Unsubstantiated numbers used to legitimize Egyptian coup

After overly generous calculations reveal that only 2.9 million people throughout Egypt could have possibly joined the protests against Morsi, the author concludes that unsubstantiated numbers were used to claim legitimacy to oust elected president Morsi and place Egypt under a coup.

Unsubstantiated numbers used to legitimize Egyptian coup

World Bulletin/News Desk

A recent article titled “Mathematics and Egyptians Don't Mix: June 30 Protests Figures” assessing whether the alleged number of millions of anti-Morsi protestors could have actually fit into the claimed areas of Cairo.

The author Shereef Ismail, who himself expresses dissatisfaction with Morsi, explains that he was motivated to do the calculations regarding the maximum number of people who could fit into the said squares after hearing of an unbelievable high number of protestors reaching 17 to 33 million on June 30.

The author acknowledges that his calculations are very generous so as to generate the very largest number of protestors who could have possibly fit into the claimed squares and streets if all had been packed with just protestors, rather than food carts, etc.
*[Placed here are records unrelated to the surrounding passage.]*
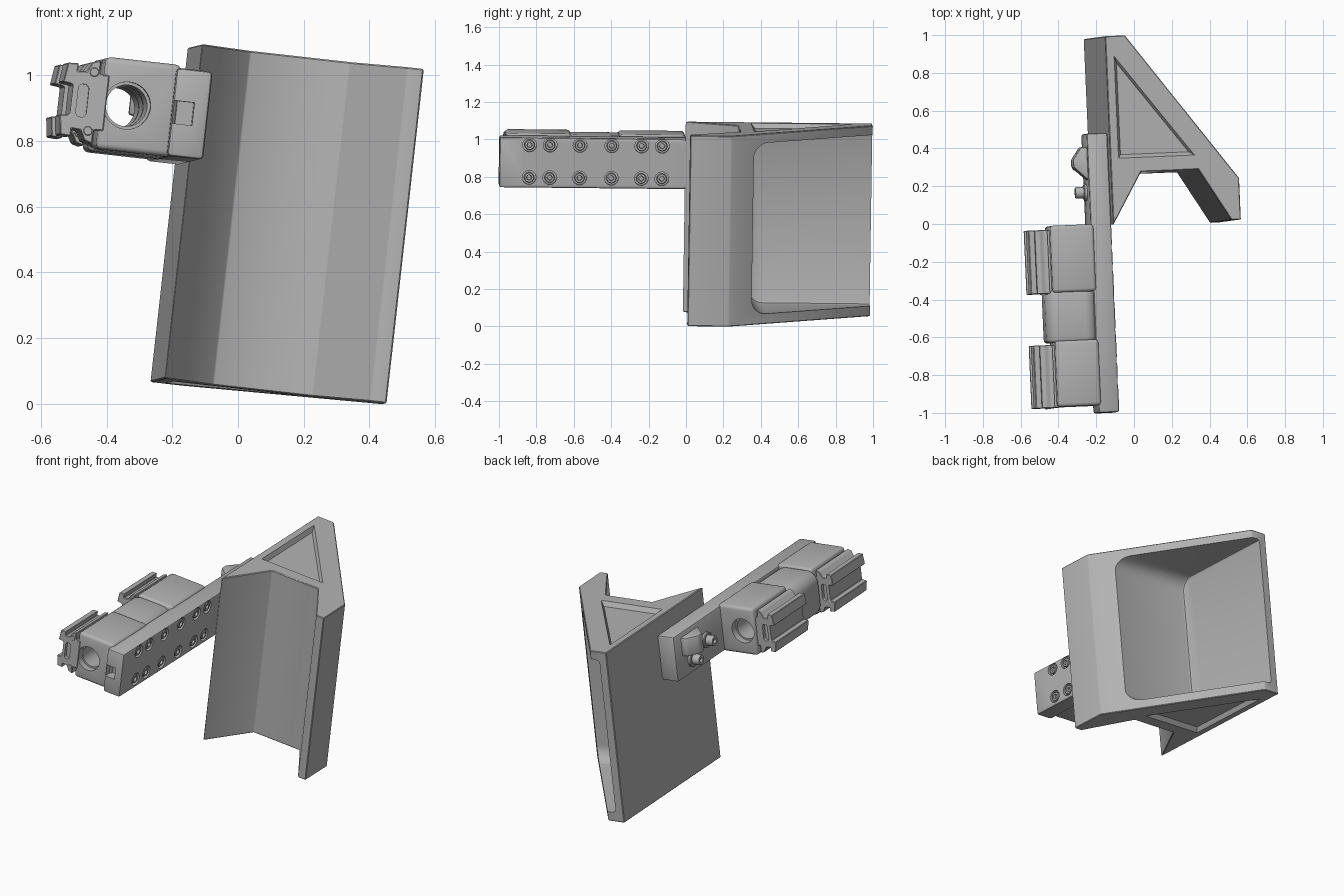
import bpy, bmesh, math
from mathutils import Matrix, Vector

if "Cube" in bpy.data.objects:
    bpy.data.objects.remove(bpy.data.objects["Cube"], do_unlink=True)

grey = bpy.data.materials.new("plain_grey")
grey.use_nodes = True
COLOUR = (0.45, 0.45, 0.45, 1)
grey.diffuse_color = COLOUR
for node in grey.node_tree.nodes:
    if node.type == 'BSDF_PRINCIPLED':
        node.inputs["Base Color"].default_value = COLOUR

# The whole assembly is modelled upright, then leaned into place
PLACE = (Matrix.Translation((0, 0, 1.083))
         @ Matrix.Rotation(math.radians(2.5), 4, 'Z')
         @ Matrix.Rotation(math.radians(-0.6), 4, 'X')
         @ Matrix.Rotation(math.radians(6.4), 4, 'Y'))
parts = []


def finish(name, bm, bevel=0, segments=2):
    bmesh.ops.recalc_face_normals(bm, faces=bm.faces)
    if bevel:
        edges = [e for e in bm.edges if e.calc_face_angle(0) > 0.5]
        bmesh.ops.bevel(bm, geom=edges, offset=bevel, segments=segments,
                        profile=0.5, affect='EDGES', clamp_overlap=True)
    mesh = bpy.data.meshes.new(name)
    bm.to_mesh(mesh)
    bm.free()
    mesh.materials.append(grey)
    obj = bpy.data.objects.new(name, mesh)
    bpy.context.collection.objects.link(obj)
    parts.append(obj)
    return obj


def prism(name, pts, lo, hi, axis, bevel=0, segments=2, shrink=1):
    """Extrude a 2D outline along x, y or z; shrink scales the far end."""
    place = {'x': lambda a, b, t: (t, a, b),
             'y': lambda a, b, t: (a, t, b),
             'z': lambda a, b, t: (a, b, t)}[axis]
    n = len(pts)
    ca, cb = sum(p[0] for p in pts) / n, sum(p[1] for p in pts) / n
    bm = bmesh.new()
    near = [bm.verts.new(place(a, b, lo)) for a, b in pts]
    far = [bm.verts.new(place(ca + (a - ca) * shrink, cb + (b - cb) * shrink, hi))
           for a, b in pts]
    bm.faces.new(near)
    bm.faces.new(far)
    for i in range(n):
        j = (i + 1) % n
        bm.faces.new((near[i], near[j], far[j], far[i]))
    return finish(name, bm, bevel, segments)


def rect(a0, a1, b0, b1, r=0):
    if not r:
        return [(a0, b0), (a1, b0), (a1, b1), (a0, b1)]
    corners = [(a1 - r, b1 - r), (a0 + r, b1 - r), (a0 + r, b0 + r), (a1 - r, b0 + r)]
    return [(a + r * math.cos(t), b + r * math.sin(t))
            for k, (a, b) in enumerate(corners)
            for t in [(k + s / 8) * math.pi / 2 for s in range(9)]]


def lathe(name, profile, centre, direction, sides=24):
    """Turn a (radius, height) profile about a direction."""
    turn = Vector((0, 0, 1)).rotation_difference(Vector(direction))
    bm = bmesh.new()
    rings = [[bm.verts.new(Vector(centre) + turn @ Vector(
        (r * math.cos(math.tau * i / sides), r * math.sin(math.tau * i / sides), h)))
        for i in range(sides)] for r, h in profile]
    for low, high in zip(rings, rings[1:]):
        for i in range(sides):
            j = (i + 1) % sides
            bm.faces.new((low[i], low[j], high[j], high[i]))
    bm.faces.new(rings[0])
    bm.faces.new(rings[-1])
    return finish(name, bm)


def cut(obj, cutter):
    mod = obj.modifiers.new("cut", 'BOOLEAN')
    mod.operation, mod.solver, mod.object = 'DIFFERENCE', 'EXACT', cutter
    bpy.context.view_layer.update()
    deps = bpy.context.evaluated_depsgraph_get()
    result = bpy.data.meshes.new_from_object(obj.evaluated_get(deps))
    obj.modifiers.clear()
    obj.data = result
    parts.remove(cutter)
    bpy.data.objects.remove(cutter, do_unlink=True)


# Main bracket: A-shaped block with a hollow behind its web
DEPTH = 1.025
bracket = prism("bracket_body",
                [(-0.11, 1.0), (-0.005, 1.0), (0.57, 0.22), (0.57, 0), (0.52, 0),
                 (0.355, 0.275), (0.05, 0.275), (-0.11, 0)],
                -DEPTH, 0, 'z', 0.004, 1)
cut(bracket, prism("pocket", rect(0.345, 1.4, -0.97, -0.05, 0.08), -0.06, 1.2, 'x', 0.02))
triangle = [(-0.068, 0.895), (-0.068, 0.35), (0.34, 0.35)]
cut(bracket, prism("top_recess", triangle, 0.002, -0.026, 'z', shrink=0.89))
cut(bracket, prism("bottom_recess", triangle, -DEPTH - 0.002, -DEPTH + 0.026, 'z', shrink=0.89))

# Mounting bar along the side of the bracket
BAR = -0.11
bar = prism("mounting_bar", rect(-0.22, BAR, -0.365, -0.095), -0.99, 0.49, 'y', 0.012)
cut(bar, prism("key_slot", rect(-0.215, -0.155, -0.265, -0.195), -1.05, -0.93, 'y'))

# Two rows of socket bolts sunk into the bar
for v in (-0.83, -0.72, -0.56, -0.39, -0.23, -0.12):
    for w in (-0.135, -0.31):
        cut(bar, lathe("bore", [(0.037, -0.02), (0.037, 0.03)], (BAR, v, w), (1, 0, 0)))
        lathe("socket_bolt", [(0.027, -0.03), (0.027, -0.006), (0.024, -0.002),
                              (0.014, -0.002), (0.012, -0.015)], (BAR, v, w), (1, 0, 0))

# Clamp blocks and the rounded spacer between them, all bored through
MID, BORE = -0.226, -0.357
clamps = {"front": (-0.95, -0.6), "rear": (-0.345, 0.01)}


def bore(obj, v0, v1, radius):
    cut(obj, lathe("bore", [(radius, v0), (radius, v1)], (BORE, 0, MID), (0, 1, 0), 40))


spacer = prism("spacer", rect(-0.475, -0.2, -0.36, -0.095, 0.07), -0.61, -0.335, 'y', 0.02, 3)
bore(spacer, -0.7, -0.2, 0.063)

half = [(-0.42, 0.085), (-0.45, 0.085), (-0.45, 0.128), (-0.475, 0.12), (-0.49, 0.09),
        (-0.517, 0.088), (-0.517, 0.112), (-0.55, 0.11), (-0.558, 0.05), (-0.527, 0.046)]
jaw_outline = ([(u, MID + d) for u, d in half]
               + [(u, MID - d) for u, d in reversed(half)])

for place, (v0, v1) in clamps.items():
    block = prism(place + "_clamp_block", rect(-0.437, -0.205, -0.367, -0.085),
                  v0, v1, 'y', 0.018, 3)
    bore(block, v0 - 0.1, v1 + 0.1, 0.063)
    bore(block, v0 - 0.1, v0 + 0.04, 0.072)
    bore(block, v1 - 0.04, v1 + 0.1, 0.072)
    j0, j1 = v0 - 0.003, v1 - 0.02
    jaw = prism(place + "_clamp_jaw", jaw_outline, j0, j1, 'y', 0.003, 1)
    for end in (j0, j1):
        cut(jaw, prism("jaw_slot", rect(-0.51, -0.478, MID - 0.05, MID + 0.05, 0.014),
                       end - 0.02, end + 0.02, 'y'))
    for side in (-1, 1):
        lathe(place + "_jaw_pin", [(0.014, -0.02), (0.014, 0.002), (0.012, 0.004)],
              (-0.467, j0, MID + side * 0.09), (0, -1, 0), 16)

# Latch wedge and adjusting screws on the outside of the bar
prism("latch_wedge", [(-0.21, 0.42), (-0.25, 0.42), (-0.295, 0.355), (-0.295, 0.315),
                      (-0.21, 0.235)], -0.235, -0.125, 'z', 0.008)
for v, w in ((0.18, -0.23), (0.33, -0.285)):
    lathe("adjusting_screw", [(0.045, -0.02), (0.045, 0.012), (0.04, 0.016), (0.03, 0.016),
                              (0.03, 0.055), (0.027, 0.06), (0.014, 0.06), (0.012, 0.045)],
          (-0.22, v, w), (-1, 0, 0))

# Smooth rounded faces, keep hard edges, and set the lean
for obj in parts:
    obj.data.polygons.foreach_set("use_smooth", [True] * len(obj.data.polygons))
    obj.data.set_sharp_from_angle(angle=math.radians(32))
    obj.matrix_world = PLACE
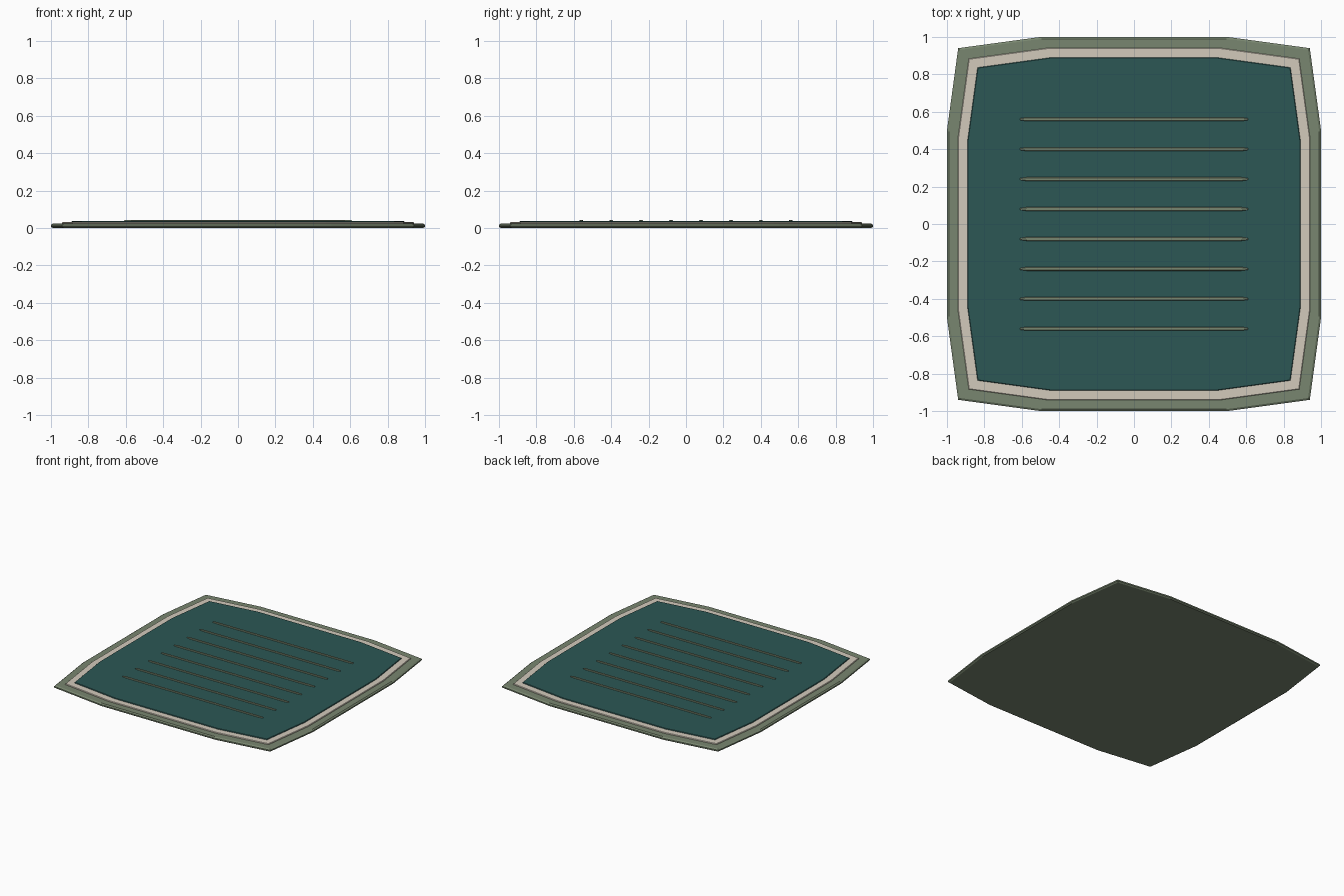
import bpy, bmesh

if "Cube" in bpy.data.objects:
    bpy.data.objects.remove(bpy.data.objects["Cube"])

def material(name, rgb):
    m = bpy.data.materials.new(name)
    m.diffuse_color = (*rgb, 1)
    m.use_nodes = True
    m.node_tree.nodes["Principled BSDF"].inputs["Base Color"].default_value = m.diffuse_color
    return m

GREEN = material("sage", (0.19, 0.24, 0.16))
CREAM = material("cream", (0.65, 0.59, 0.50))
TEAL = material("teal", (0.025, 0.095, 0.09))

# Twelve-sided bowed square outline, built from one quarter
QUARTER = [(1, 0.5), (0.94, 0.94), (0.5, 1)]
OUTLINE = []
for _ in range(4):
    OUTLINE += QUARTER
    QUARTER = [(-y, x) for x, y in QUARTER]

def slab(name, rings, mat):
    """Loft a stack of outlines (list of 2D points, z) and cap both ends."""
    bm = bmesh.new()
    loops = [[bm.verts.new((x, y, z)) for x, y in pts] for pts, z in rings]
    n = len(loops[0])
    for a, b in zip(loops, loops[1:]):
        for i in range(n):
            j = (i + 1) % n
            bm.faces.new((a[i], a[j], b[j], b[i]))
    bm.faces.new(loops[0][::-1])
    bm.faces.new(loops[-1])
    bmesh.ops.recalc_face_normals(bm, faces=bm.faces)
    me = bpy.data.meshes.new(name)
    bm.to_mesh(me)
    bm.free()
    ob = bpy.data.objects.new(name, me)
    bpy.context.collection.objects.link(ob)
    me.materials.append(mat)
    return ob

def scaled(s):
    return [(x * s, y * s) for x, y in OUTLINE]

# Stacked rug layers
slab("rug_base", [(scaled(0.99), 0), (scaled(1), 0.007), (scaled(1), 0.017),
                  (scaled(0.99), 0.024)], GREEN)
slab("rug_border", [(scaled(0.94), 0.015), (scaled(0.94), 0.028),
                    (scaled(0.937), 0.031)], CREAM)
slab("rug_field", [(scaled(0.89), 0.022), (scaled(0.89), 0.034),
                   (scaled(0.887), 0.037)], TEAL)

# Raised woven stripes with tapered ends
def stripe(y, half_len, half_w):
    e = half_len - 0.035
    return [(half_len, y - half_w * .5), (half_len, y + half_w * .5),
            (e, y + half_w), (-e, y + half_w),
            (-half_len, y + half_w * .5), (-half_len, y - half_w * .5),
            (-e, y - half_w), (e, y - half_w)]

for i in range(8):
    y = -0.56 + 0.16 * i
    slab(f"stripe_{i + 1}", [(stripe(y, 0.61, 0.01), 0.033), (stripe(y, 0.61, 0.01), 0.039),
                             (stripe(y, 0.606, 0.007), 0.043)], GREEN)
The generous calculations yield the results that at most an exaggeratedly high figure of 700,000 protestors could have been on the streets of Cairo, which accounts for 25 percent of the Egyptian population.

By extension, at most 2.9 people could have been protesting the Morsi administration throughout the whole of Egypt.

The author expresses his uneasiness with these calculations as they reveal their grave implications for democracy and freedom in Egypt.

He mourns that the numbers “raise a claim as to how a democratically elected president was removed from office due to protests by what does not even represent 5% of the entire Egyptian population and barely represents 5% of the portion of said population that has a right to vote in Egypt.”

The intentionally overestimated numbers are then used to address the claims to rights and democracy made by the opposition movement against Morsi.

The conclusion reached is that “this annuls the claimed legitimacy of the Tamarod (Rebel) movement, takes away their right to speak on behalf of the entirety of the Egyptian population. It also raises a big question mark around the number of the signatures they claim to have obtained.”

The calculations are based off the Ittihadiya Palace area and Tahrir Square where the protests took place, and the assumption that a single person requires a mere area of 0.45 square meters.

The maximum area of the entire region around Tahrir Square is 128,791 SQM, and could have accommodated for at most 286,602 possible protesters if all streets had been full, which was not the case for Sheikh Rehan Street and Mohammad Mahmoud Street.

Likewise the area surrounding Ittihadiya Palace is at most 170,156 SQM and could fit 378,124 protesters, making 700,000 the absolute maximum number that could have filled the streets if they had been crammed with only protestors.

The author asks why the Egyptian media would spread such impossibly exaggerated numbers, and even falsely claim that Google Earth, CNN and BBC were reporting such figures.

He suggests that among any possible answers is the “need to facilitate the "Military Coup" and make us believe it isn't one.” He also attacks their faulty reporting given that they were the same channels which expressed that merely hundreds protested during the January 25 revolution.
Based on the discrepancy between the actually possible figures and the alleged tens of millions, the author presents the following unsettling conclusions:

“The first is using unsubstantiated numbers to claim legitimacy is a flawed argument in and of itself.

“The second fact that stands even clearer is that Egyptians, whether they intended it or not, and whether they admit it or not, are living a Military Coup.”

Güncelleme Tarihi: 16 Temmuz 2013, 17:33